Two New Mental Math Releases

Published on Thursday, February 02, 2006 in , , , , ,

Sometimes authors keep the good stuff close to home. Such is the case with two new releases, both available only directly from their respective authors.

Sal Piacente informs me that Karl Fulves has written a sequel to his book, "Combo," simply entitled, "Combo II". I haven't been able to verify the price information yet, but I currently understand that it is $22, from the same address that many Fulves fans have memorized over the years:

Karl Fulves
Box 433
Teaneck, NJ 07666

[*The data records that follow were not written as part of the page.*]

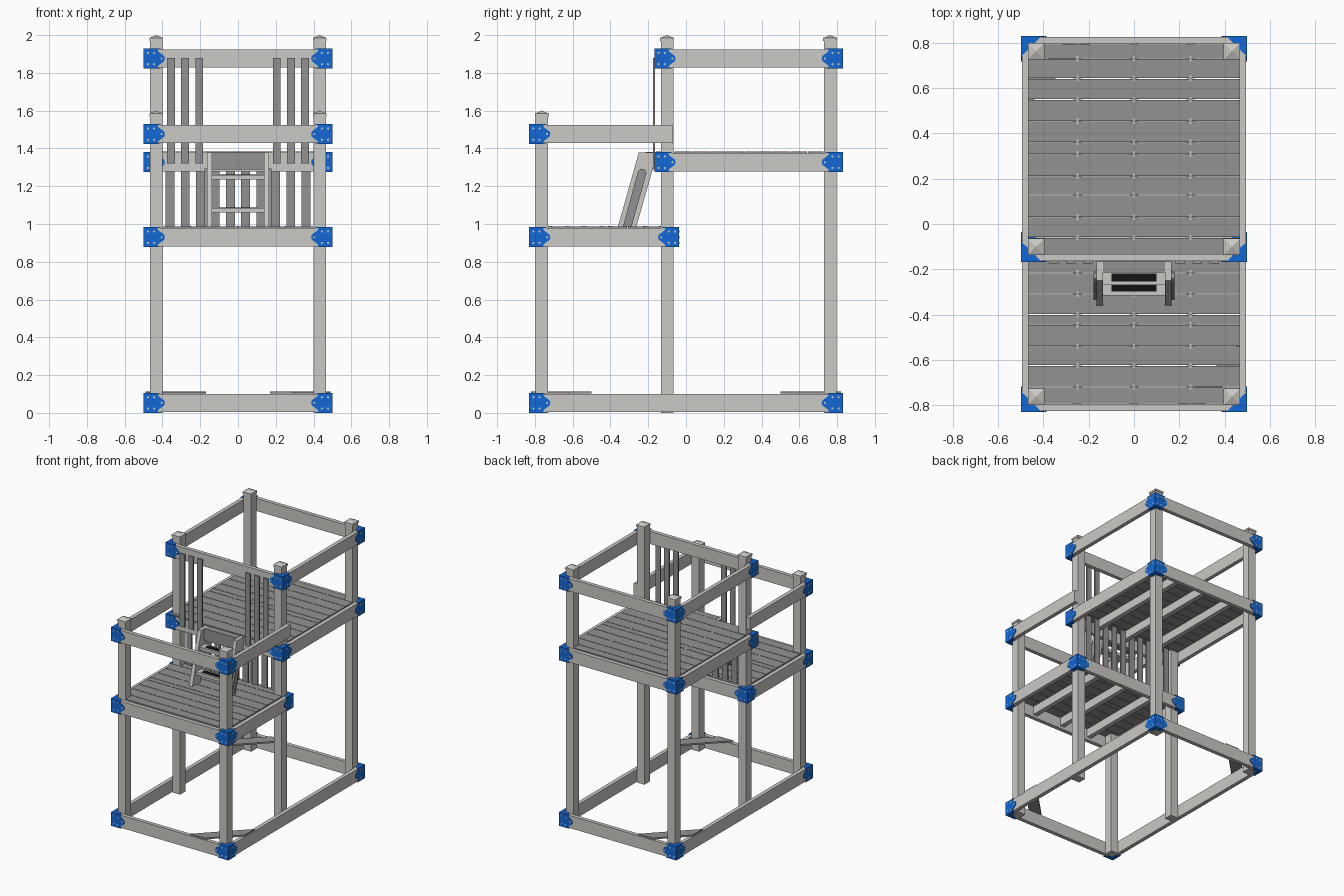
import bpy, bmesh, math
from mathutils import Vector, Matrix

cube = bpy.data.objects.get("Cube")
if cube:
    bpy.data.objects.remove(cube, do_unlink=True)


def material(name, rgb):
    m = bpy.data.materials.new(name)
    m.use_nodes = True
    m.diffuse_color = (*rgb, 1)
    m.node_tree.nodes["Principled BSDF"].inputs["Base Color"].default_value = (*rgb, 1)
    return m


LIGHT = material("pale timber", (0.60, 0.585, 0.56))
GREY = material("grey board", (0.29, 0.29, 0.29))
BLUE = material("blue metal", (0.006, 0.14, 0.66))
BLACK = material("black grip", (0.006, 0.006, 0.006))


def finish(name, bm, *mats):
    bmesh.ops.recalc_face_normals(bm, faces=bm.faces[:])
    mesh = bpy.data.meshes.new(name)
    bm.to_mesh(mesh)
    bm.free()
    for m in mats:
        mesh.materials.append(m)
    ob = bpy.data.objects.new(name, mesh)
    bpy.context.collection.objects.link(ob)
    return ob


def box(name, x, y, z, mat):
    """Box from (min, max) pairs."""
    bm = bmesh.new()
    lo, hi = Vector((x[0], y[0], z[0])), Vector((x[1], y[1], z[1]))
    bmesh.ops.create_cube(bm, size=1, matrix=Matrix.Translation((lo + hi) / 2)
                          @ Matrix.Diagonal((*(hi - lo), 1)))
    return finish(name, bm, mat)


def prism(bm, outline, place, a, b, index=0):
    """Extrude a 2D outline from depth a to depth b; place maps (u, v, depth) to a point."""
    ends = [[bm.verts.new(place(u, v, d)) for u, v in outline] for d in (a, b)]
    n = len(outline)
    faces = [bm.faces.new(e) for e in ends]
    for i in range(n):
        j = (i + 1) % n
        faces.append(bm.faces.new((ends[0][i], ends[0][j], ends[1][j], ends[1][i])))
    for f in faces:
        f.material_index = index


OUT, IN = 0.495, 0.465           # outer and inner face of the side beams
T = OUT - IN                     # beam thickness
BACK, FRONT = 0.826, -0.826
MID_FRONT, MID_BACK = -0.163, -0.040


# Posts with pyramid caps
def post(name, x, y, height):
    r = 0.0325
    box(name, (x - r, x + r), (y - r, y + r), (0, height - 0.025), LIGHT)
    bm = bmesh.new()
    c = r + 0.004
    square = [(-c, -c), (c, -c), (c, c), (-c, c)]
    base = [bm.verts.new((x + u, y + v, height - 0.03)) for u, v in square]
    rim = [bm.verts.new((x + u, y + v, height - 0.015)) for u, v in square]
    tip = bm.verts.new((x, y, height))
    bm.faces.new(base)
    for i in range(4):
        j = (i + 1) % 4
        bm.faces.new((base[i], base[j], rim[j], rim[i]))
        bm.faces.new((rim[i], rim[j], tip))
    finish(name + "_cap", bm, LIGHT)


for side, sx in (("left", 1), ("right", -1)):
    for place, y, h in (("front", -0.763, 1.60), ("middle", -0.10, 2.0), ("back", 0.763, 2.0)):
        post(f"{place}_{side}_post", sx * 0.4325, y, h)


# Corner brackets: two side plates with a rounded tab, plus top and bottom flanges
def bracket(name, sx, yc, sy, z):
    bm = bmesh.new()
    h = 0.053
    plate = [(0, -h), (0.072, -h), (0.078, -0.036)]
    plate += [(0.094 + 0.018 * math.cos(a), 0.022 * math.sin(a))
              for a in (-1.4, -0.7, 0, 0.7, 1.4)]
    plate += [(0.078, 0.036), (0.072, h), (0, h)]
    flange = [(0, 0), (0.09, 0), (0.062, T), (T, T), (T, 0.062), (0, 0.09)]

    def along_x(u, v, d):
        return (sx * (OUT + 0.004 - u), yc + sy * (0.004 - d), z + v)

    def along_y(u, v, d):
        return (sx * (OUT + 0.004 - d), yc + sy * (0.004 - u), z + v)

    def flat(u, v, d):
        return (sx * (OUT + 0.004 - u), yc + sy * (0.004 - v), z + d)

    for put in (along_x, along_y):
        prism(bm, plate, put, 0, 0.005)
        # screw heads
        for u, v in ((0.022, 0.03), (0.055, 0.03), (0.022, -0.03), (0.055, -0.03), (0.095, 0)):
            ring = [(u + 0.006 * math.cos(k * math.pi / 4), v + 0.006 * math.sin(k * math.pi / 4))
                    for k in range(8)]
            prism(bm, ring, put, -0.001, 0.002, 1)
    for lo in (-h, h - 0.004):
        prism(bm, flange, flat, lo, lo + 0.004)
    finish(name, bm, BLUE, LIGHT)


# Rings of beams with brackets at their corners
def ring(name, z, y0, y1, back=True):
    z0, z1 = z - 0.048, z + 0.048
    for side, sx in (("left", 1), ("right", -1)):
        box(f"{name}_{side}_beam", sorted((sx * IN, sx * OUT)), (y0, y1), (z0, z1), LIGHT)
        bracket(f"{name}_front_{side}_bracket", sx, y0, -1, z)
        if back:
            bracket(f"{name}_back_{side}_bracket", sx, y1, 1, z)
    box(f"{name}_front_beam", (-IN, IN), (y0, y0 + T), (z0, z1), LIGHT)
    if back:
        box(f"{name}_back_beam", (-IN, IN), (y1 - T, y1), (z0, z1), LIGHT)


ring("base", 0.053, FRONT, BACK)
ring("low_deck", 0.93, FRONT, MID_BACK)
ring("low_rail", 1.476, FRONT, -0.07, back=False)
ring("high_deck", 1.327, MID_FRONT, BACK)
ring("high_rail", 1.876, MID_FRONT, BACK)


# Decks: cross planks on three joists
def deck(name, top, edges):
    for i, (a, b) in enumerate(zip(edges, edges[1:])):
        box(f"{name}_plank_{i + 1}", (-IN, IN), (a + 0.002, b - 0.002), (top - 0.02, top), GREY)
    for x in (-0.25, 0, 0.25):
        box(f"{name}_joist", (x - 0.018, x + 0.018), (edges[0], edges[-1]),
            (top - 0.085, top - 0.02), LIGHT)
        for y in edges[1:-1]:
            box(f"{name}_screw", (x - 0.004, x + 0.004), (y - 0.012, y + 0.012),
                (top, top + 0.001), LIGHT)


deck("low_deck", 0.988, [-0.796, -0.72, -0.625, -0.54, -0.445, -0.40, -0.31, -0.216, -0.13, -0.07])
deck("high_deck", 1.383, [-0.16, -0.06, 0.03, 0.128, 0.211, 0.308, 0.361,
                          0.454, 0.55, 0.643, 0.73, 0.796])

# Upright slats: guard rail above, infill below the high deck
for sx in (1, -1):
    for x in (0.205, 0.28, 0.355):
        box("guard_slat", (sx * x - 0.021, sx * x + 0.021), (-0.175, -0.164), (1.32, 1.88), GREY)
    for i in range(5):
        x = sx * (0.04 + 0.08 * i)
        box("infill_slat", (x - 0.023, x + 0.023), (-0.082, -0.071), (0.90, 1.36), GREY)

# Ladder between the decks
for sx in (1, -1):
    def side(u, v, d):
        return (sx * d, u, v)

    bm = bmesh.new()
    prism(bm, [(-0.36, 0.988), (-0.262, 0.988), (-0.165, 1.33), (-0.165, 1.378), (-0.25, 1.378)],
          side, 0.137, 0.165)
    finish("ladder_stringer", bm, LIGHT)
    bm = bmesh.new()
    prism(bm, [(-0.333, 0.988), (-0.288, 0.988), (-0.209, 1.27), (-0.217, 1.288),
               (-0.240, 1.293), (-0.254, 1.28)], side, 0.165, 0.178)
    finish("ladder_side_strip", bm, GREY)

box("ladder_top_board", (-0.137, 0.137), (-0.215, -0.165), (1.288, 1.38), GREY)
for y, z in ((-0.236, 1.247), (-0.282, 1.073)):
    box("ladder_step", (-0.137, 0.137), (y - 0.033, y + 0.033), (z - 0.012, z + 0.012), LIGHT)
    box("step_grip", (-0.10, 0.10), (y - 0.017, y + 0.017), (z + 0.012, z + 0.015), BLACK)

# Flat diagonal braces at two opposite base corners
for name, s in (("front_left_brace", 1), ("back_right_brace", -1)):
    bm = bmesh.new()
    prism(bm, [(0.17, -0.82), (0.29, -0.82), (0.49, -0.62), (0.49, -0.50)],
          lambda u, v, d: (s * u, s * v, d), 0.102, 0.114)
    finish(name, bm, GREY)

Speaking of Fulves' works, if you either perform or want to learn the classic Calendar feat, you might want to inquire about the price and availability of "Day For Any Date," by Sam Schwartz, which is also available directly from Karl Fulves at the above address. It is one of the most thorough examinations of this classic feat. At each step, Sam explains every detail clearly and simply, so that each step is easily understood. He also shares many tips that were obviously developed over years of performing the feat for live audiences.

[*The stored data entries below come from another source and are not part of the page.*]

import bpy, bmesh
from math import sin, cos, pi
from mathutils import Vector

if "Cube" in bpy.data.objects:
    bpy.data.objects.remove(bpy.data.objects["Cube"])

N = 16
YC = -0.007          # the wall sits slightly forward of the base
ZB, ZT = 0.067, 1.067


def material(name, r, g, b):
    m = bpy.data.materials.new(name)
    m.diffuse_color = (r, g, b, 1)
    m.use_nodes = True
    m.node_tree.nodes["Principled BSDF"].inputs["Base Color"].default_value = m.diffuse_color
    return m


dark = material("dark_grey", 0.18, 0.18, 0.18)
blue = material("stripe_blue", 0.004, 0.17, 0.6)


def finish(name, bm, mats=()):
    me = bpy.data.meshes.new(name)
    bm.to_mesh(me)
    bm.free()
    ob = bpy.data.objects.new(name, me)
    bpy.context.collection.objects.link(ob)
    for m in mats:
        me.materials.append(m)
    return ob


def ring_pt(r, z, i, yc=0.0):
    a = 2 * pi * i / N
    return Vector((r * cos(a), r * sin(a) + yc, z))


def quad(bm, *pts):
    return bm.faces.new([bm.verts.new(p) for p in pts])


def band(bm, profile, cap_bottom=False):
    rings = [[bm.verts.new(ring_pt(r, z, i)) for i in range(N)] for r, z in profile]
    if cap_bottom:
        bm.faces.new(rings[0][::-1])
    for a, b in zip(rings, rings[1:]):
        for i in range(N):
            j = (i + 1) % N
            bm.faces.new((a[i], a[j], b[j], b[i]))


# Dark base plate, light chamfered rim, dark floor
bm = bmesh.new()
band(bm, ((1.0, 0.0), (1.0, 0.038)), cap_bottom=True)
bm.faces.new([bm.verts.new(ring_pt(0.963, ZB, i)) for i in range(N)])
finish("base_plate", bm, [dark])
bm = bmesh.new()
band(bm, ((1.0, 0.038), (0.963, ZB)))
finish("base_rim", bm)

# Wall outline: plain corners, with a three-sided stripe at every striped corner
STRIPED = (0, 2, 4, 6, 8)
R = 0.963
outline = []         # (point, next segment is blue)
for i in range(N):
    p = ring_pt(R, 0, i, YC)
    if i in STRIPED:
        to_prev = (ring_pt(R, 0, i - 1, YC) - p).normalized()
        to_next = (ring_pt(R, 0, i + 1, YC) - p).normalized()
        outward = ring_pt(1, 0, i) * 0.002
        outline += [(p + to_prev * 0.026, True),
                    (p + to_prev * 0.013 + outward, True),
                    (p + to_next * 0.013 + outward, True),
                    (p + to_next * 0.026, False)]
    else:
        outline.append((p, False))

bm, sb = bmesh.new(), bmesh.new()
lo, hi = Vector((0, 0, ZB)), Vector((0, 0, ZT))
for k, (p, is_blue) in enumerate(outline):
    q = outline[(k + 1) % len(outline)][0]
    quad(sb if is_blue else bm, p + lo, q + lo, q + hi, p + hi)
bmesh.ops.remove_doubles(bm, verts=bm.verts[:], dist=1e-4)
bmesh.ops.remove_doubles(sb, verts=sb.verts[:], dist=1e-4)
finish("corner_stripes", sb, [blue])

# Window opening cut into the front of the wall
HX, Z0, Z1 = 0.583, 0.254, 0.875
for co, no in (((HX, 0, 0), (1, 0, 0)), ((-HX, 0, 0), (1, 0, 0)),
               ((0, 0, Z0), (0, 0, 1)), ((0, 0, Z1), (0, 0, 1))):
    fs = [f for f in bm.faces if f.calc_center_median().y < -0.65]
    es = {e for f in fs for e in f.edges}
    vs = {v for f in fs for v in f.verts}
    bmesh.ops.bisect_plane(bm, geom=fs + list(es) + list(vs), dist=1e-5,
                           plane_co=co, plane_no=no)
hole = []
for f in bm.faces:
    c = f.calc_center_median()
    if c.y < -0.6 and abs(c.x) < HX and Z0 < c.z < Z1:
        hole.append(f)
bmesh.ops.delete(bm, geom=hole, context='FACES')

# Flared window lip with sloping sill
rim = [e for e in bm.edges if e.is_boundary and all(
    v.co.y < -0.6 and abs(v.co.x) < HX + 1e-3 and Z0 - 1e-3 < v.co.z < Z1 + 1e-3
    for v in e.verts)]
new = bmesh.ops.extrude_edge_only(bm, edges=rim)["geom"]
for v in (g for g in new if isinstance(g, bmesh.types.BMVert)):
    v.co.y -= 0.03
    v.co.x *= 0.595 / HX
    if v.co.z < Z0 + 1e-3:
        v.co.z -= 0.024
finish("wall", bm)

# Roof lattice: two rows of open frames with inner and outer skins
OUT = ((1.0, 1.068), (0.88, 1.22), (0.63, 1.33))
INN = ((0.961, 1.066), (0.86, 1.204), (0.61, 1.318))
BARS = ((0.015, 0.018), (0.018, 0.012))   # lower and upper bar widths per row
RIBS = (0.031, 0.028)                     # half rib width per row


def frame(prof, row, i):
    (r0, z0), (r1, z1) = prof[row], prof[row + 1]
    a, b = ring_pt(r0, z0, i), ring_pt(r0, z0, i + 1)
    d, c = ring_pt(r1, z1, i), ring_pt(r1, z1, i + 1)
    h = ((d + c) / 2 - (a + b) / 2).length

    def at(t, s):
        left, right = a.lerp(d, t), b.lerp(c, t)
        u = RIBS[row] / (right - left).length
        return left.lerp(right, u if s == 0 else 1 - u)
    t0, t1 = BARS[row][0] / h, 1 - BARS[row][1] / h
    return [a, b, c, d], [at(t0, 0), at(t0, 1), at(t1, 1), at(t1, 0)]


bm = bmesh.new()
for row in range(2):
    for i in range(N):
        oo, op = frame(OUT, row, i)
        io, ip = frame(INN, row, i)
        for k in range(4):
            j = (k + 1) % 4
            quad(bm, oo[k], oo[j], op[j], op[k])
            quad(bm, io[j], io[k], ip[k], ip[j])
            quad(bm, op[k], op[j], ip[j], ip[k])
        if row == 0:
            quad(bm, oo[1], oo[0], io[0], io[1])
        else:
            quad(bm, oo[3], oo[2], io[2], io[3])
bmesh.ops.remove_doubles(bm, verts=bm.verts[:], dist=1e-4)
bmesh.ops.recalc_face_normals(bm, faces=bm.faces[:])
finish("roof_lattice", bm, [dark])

In the February 2006 issue of MAGIC magazine, Harry Lorayne, who is primarily known for his memory course and his many memory books, has announced his newest work, called "Mathematical Wizardry."

I won't reprint the entire ad here, but among the feats that are mentioned are:

1) You're given a random 6-digit number, and you immediately write down four 5-digit numbers whose sum is the chosen number.
2) Square any two digit number instantly (a version of this feat was linked to in an earlier post on Grey Matters.)
3) Adding columns of numbers at a glance.

There are, of course, many more feats in the book. Some may worry that these are all old feats. To those people I say, check Harry's track record. Between his magic books and his 20 years of publishing Apocalypse magazine, he's established a strong track record of bringing his own strong, original material, as well as that of other magicians, and giving new life to many time-honored classics.

Even more importantly, the ad promises something I see in few other mathematical books: "For the first time, presentation is stressed." Mathematical feats, like memory feats, can easily become little more than a statement of, "I'm better than you," when presented poorly, so I'm thrilled to see a major new mathematical magic work that focuses on the importance of presentation.

Thanks to having the advertisement in front of me, I have the detailed payment information available for Mathematical Wizardry:

-----------------------Mathematical Wizardry Information-----------------------
US Price: $45.20 ($39.95 for the book +$5.25 for US shipping and handling)
Added shipping and handling costs for outside the US: $52.95 ($7.75 for foreign shipping and handling)
Preferred payment method: Check or postal money order
Make check payable to: Harry Lorayne

Harry Lorayne
62 Jane Street
New York, NY 10014

PayPal payment: Add $5 for PayPal charges
PayPal recipient's e-mail address:

Credit card payment: Add $5 for processing
E-mail address: same as above
Needed credit card information: card number and expiration date
-----------------------Mathematical Wizardry Information-----------------------

Once I'm able to get my own copies of both of these works, I'll go through them and post their respective reviews here.

On another topic: This is the 100th post to Grey Matters, since it began on 3/14/2005!